Based on Proton's unique experience in commercializing PEM electrolyzers, transitioning to NASA, DOD, and developing commercial applications are important outcomes of this technology development effort. The NASA applications for this technology are several: providing pressurized oxygen refill capability to a number of scenarios including ISS, EMU, and future lunar surface systems. Civilian commercial derivatives of this technology would enable a variety of energy storage applications. High pressure electrolysis provides the key capability for volumetrically dense hydrogen and oxygen storage. Impacts of this technology on military operations include enabling high altitude unmanned aerial vehicle operations and a variety of underwater vehicle operations, most notably UUV's. The similarity between the high altitude and undersea applications is that both require the storage of oxidant, in addition to the storage of fuel. High altitude UAV's can be used for missile defense, surveillance, and communications. Undersea applications include long-term distributed data gathering with long endurance buoys, transport of special forces personnel, and mine neutralization among others. In short, the proposed effort will support the development of an enabling technology for a variety of applications that require high pressure hydrogen and/or oxygen for energy storage and life support.

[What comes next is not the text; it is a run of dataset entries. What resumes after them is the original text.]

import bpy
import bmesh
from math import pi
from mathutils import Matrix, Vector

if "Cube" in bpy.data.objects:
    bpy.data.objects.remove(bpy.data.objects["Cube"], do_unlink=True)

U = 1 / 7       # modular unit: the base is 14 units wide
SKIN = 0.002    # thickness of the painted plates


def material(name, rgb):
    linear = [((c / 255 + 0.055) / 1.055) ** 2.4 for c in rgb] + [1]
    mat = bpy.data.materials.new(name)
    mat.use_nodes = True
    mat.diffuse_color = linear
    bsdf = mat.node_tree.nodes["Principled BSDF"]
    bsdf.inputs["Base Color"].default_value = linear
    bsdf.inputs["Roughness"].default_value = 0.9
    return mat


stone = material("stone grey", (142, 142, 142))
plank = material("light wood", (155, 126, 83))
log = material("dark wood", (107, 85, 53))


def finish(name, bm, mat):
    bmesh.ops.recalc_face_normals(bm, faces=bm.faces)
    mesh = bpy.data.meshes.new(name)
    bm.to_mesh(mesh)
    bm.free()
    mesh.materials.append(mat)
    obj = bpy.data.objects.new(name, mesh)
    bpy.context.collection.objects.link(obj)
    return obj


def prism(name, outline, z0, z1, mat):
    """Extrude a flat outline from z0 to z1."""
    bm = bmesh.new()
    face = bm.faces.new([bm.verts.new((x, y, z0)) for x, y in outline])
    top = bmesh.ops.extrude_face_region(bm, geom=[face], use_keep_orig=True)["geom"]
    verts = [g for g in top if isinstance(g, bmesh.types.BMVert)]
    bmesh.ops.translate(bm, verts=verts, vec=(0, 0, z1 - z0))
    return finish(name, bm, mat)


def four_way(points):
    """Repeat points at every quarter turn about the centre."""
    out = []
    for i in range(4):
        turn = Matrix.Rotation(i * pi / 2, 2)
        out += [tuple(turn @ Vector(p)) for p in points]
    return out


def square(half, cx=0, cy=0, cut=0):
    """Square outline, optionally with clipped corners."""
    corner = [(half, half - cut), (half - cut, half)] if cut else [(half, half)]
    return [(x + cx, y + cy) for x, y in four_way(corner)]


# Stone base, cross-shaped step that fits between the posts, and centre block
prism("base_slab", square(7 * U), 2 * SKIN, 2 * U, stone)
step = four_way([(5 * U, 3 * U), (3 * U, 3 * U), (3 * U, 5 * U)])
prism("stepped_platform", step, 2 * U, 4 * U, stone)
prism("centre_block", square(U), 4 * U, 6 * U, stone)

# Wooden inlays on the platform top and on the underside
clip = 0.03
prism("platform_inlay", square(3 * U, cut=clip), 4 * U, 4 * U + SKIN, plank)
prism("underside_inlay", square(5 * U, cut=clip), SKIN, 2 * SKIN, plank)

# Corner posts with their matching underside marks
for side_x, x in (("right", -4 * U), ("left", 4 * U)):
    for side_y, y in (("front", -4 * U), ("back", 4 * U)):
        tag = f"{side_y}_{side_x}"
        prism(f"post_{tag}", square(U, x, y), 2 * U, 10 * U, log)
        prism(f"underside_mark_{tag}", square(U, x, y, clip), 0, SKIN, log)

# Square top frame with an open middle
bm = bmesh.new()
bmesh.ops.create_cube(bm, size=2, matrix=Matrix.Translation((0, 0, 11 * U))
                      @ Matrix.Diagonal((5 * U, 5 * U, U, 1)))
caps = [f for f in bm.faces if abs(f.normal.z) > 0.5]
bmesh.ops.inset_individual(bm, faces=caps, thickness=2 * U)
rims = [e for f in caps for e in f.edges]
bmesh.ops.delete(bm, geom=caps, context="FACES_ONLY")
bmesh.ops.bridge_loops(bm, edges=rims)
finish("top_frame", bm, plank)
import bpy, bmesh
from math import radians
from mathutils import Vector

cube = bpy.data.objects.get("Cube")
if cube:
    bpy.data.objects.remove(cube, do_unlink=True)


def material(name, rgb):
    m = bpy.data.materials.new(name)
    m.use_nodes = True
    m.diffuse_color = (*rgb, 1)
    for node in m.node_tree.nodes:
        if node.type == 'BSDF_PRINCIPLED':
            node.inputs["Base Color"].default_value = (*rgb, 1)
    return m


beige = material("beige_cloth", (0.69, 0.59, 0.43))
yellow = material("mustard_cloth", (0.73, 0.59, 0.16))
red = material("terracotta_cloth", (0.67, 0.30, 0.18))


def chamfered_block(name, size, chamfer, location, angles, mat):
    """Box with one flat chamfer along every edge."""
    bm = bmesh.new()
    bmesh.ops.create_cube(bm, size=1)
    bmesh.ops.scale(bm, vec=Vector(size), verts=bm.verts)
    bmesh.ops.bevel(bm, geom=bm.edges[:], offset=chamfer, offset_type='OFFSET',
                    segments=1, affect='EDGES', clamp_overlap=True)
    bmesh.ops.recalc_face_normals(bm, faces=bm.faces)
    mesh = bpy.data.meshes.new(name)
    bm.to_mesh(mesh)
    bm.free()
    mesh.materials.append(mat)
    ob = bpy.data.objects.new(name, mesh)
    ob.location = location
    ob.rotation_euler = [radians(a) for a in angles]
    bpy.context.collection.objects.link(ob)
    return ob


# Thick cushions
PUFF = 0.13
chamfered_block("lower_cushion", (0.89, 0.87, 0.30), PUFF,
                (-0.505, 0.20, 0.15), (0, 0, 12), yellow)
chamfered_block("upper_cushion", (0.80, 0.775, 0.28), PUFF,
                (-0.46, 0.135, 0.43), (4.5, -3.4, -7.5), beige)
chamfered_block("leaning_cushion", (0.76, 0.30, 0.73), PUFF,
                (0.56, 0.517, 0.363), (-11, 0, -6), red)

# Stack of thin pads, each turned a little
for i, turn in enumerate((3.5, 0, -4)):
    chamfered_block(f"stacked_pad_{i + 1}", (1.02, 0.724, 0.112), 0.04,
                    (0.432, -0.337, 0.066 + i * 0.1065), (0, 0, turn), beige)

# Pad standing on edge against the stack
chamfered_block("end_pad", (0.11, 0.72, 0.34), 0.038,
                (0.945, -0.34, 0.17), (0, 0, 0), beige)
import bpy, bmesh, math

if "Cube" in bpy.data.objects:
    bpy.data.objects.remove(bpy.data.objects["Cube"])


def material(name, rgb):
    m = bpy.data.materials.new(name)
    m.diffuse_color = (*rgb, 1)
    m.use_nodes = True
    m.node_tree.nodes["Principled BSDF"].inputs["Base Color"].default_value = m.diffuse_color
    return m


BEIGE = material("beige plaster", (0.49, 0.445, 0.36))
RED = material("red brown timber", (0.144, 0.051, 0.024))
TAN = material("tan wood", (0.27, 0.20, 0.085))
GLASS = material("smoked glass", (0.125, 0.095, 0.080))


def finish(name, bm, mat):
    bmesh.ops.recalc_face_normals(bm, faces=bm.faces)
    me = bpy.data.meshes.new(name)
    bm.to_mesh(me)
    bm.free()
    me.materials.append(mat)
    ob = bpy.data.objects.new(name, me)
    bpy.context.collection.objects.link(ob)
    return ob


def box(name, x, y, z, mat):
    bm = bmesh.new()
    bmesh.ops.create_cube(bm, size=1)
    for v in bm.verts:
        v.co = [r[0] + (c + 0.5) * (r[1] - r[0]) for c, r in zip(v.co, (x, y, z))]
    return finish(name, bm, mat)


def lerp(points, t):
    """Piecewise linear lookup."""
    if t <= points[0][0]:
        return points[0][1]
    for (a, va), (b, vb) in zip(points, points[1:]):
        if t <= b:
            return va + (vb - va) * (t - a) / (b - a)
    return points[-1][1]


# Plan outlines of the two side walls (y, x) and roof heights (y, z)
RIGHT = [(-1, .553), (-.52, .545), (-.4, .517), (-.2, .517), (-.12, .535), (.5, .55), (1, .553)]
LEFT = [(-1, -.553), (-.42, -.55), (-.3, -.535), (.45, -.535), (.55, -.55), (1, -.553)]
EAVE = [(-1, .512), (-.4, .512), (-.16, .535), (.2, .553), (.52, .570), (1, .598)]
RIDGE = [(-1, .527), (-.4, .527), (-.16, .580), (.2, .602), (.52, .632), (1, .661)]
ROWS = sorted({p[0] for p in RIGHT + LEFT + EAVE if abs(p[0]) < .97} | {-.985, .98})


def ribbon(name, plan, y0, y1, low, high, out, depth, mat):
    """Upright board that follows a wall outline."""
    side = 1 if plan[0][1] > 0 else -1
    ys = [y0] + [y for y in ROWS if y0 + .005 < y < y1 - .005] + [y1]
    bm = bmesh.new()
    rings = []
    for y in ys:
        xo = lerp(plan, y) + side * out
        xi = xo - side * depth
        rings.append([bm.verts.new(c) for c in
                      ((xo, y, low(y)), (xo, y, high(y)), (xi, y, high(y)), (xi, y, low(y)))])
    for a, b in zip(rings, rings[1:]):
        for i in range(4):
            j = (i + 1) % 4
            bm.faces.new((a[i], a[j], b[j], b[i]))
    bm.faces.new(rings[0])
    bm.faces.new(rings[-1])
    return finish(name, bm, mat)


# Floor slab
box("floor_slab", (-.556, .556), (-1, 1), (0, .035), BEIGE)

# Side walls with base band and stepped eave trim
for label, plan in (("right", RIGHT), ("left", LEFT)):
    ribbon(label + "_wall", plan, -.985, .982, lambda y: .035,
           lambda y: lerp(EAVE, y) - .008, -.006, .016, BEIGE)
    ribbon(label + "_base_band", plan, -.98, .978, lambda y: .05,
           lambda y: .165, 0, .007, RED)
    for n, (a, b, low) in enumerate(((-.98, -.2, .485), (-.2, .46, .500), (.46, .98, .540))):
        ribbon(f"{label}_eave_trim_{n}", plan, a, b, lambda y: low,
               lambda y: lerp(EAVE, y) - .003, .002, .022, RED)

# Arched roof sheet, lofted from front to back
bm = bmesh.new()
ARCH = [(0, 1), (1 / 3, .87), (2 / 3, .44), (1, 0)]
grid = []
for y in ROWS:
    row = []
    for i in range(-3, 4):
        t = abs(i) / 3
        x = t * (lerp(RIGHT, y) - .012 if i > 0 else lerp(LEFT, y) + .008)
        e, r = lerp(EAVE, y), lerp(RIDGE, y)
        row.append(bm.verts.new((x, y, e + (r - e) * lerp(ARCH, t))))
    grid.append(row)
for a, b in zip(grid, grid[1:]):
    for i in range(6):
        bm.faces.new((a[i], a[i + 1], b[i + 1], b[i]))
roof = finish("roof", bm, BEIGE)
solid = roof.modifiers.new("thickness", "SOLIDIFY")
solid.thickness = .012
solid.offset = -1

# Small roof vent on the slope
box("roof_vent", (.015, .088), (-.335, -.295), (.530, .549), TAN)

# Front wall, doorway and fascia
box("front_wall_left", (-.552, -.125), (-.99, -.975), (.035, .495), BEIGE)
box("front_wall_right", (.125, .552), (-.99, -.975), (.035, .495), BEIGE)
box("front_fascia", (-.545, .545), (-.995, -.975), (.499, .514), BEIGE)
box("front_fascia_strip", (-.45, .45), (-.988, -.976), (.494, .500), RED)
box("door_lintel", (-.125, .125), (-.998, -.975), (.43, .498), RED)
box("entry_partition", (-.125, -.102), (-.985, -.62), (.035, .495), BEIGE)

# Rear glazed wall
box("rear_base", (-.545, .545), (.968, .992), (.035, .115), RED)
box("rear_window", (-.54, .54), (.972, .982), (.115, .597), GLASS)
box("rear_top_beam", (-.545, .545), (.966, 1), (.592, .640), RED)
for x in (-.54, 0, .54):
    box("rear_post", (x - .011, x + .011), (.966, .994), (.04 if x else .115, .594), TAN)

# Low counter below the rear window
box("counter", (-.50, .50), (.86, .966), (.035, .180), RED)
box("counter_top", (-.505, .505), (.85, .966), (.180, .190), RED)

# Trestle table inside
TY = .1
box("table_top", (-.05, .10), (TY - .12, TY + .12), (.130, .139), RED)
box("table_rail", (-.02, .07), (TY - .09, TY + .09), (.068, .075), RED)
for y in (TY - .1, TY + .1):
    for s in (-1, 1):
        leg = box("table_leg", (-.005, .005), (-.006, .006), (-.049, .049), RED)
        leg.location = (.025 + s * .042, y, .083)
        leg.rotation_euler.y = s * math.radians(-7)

The proposed technology will also enable commercial regenerative fuel cell (RFC) systems, which will benefit from high pressure electrolysis for compact reactant storage. Proton is working to commercialize RFC systems for a variety of terrestrial energy storage applications. In particular, Proton's RFC technology has been demonstrated as a replacement for lead acid batteries in telecom backup power systems. This solution provides both ride-through capability and rapid response characteristics at a lower life cycle cost than battery technology. A natural extension of backup power is the integration of RFC's with inherently intermittent renewable energy sources. Additional massive and undeveloped markets are emerging as higher penetration of renewables causes grid balancing and regulation challenges. Small scale power generation and energy storage will become another distributed technology analogous to cell phones for communications.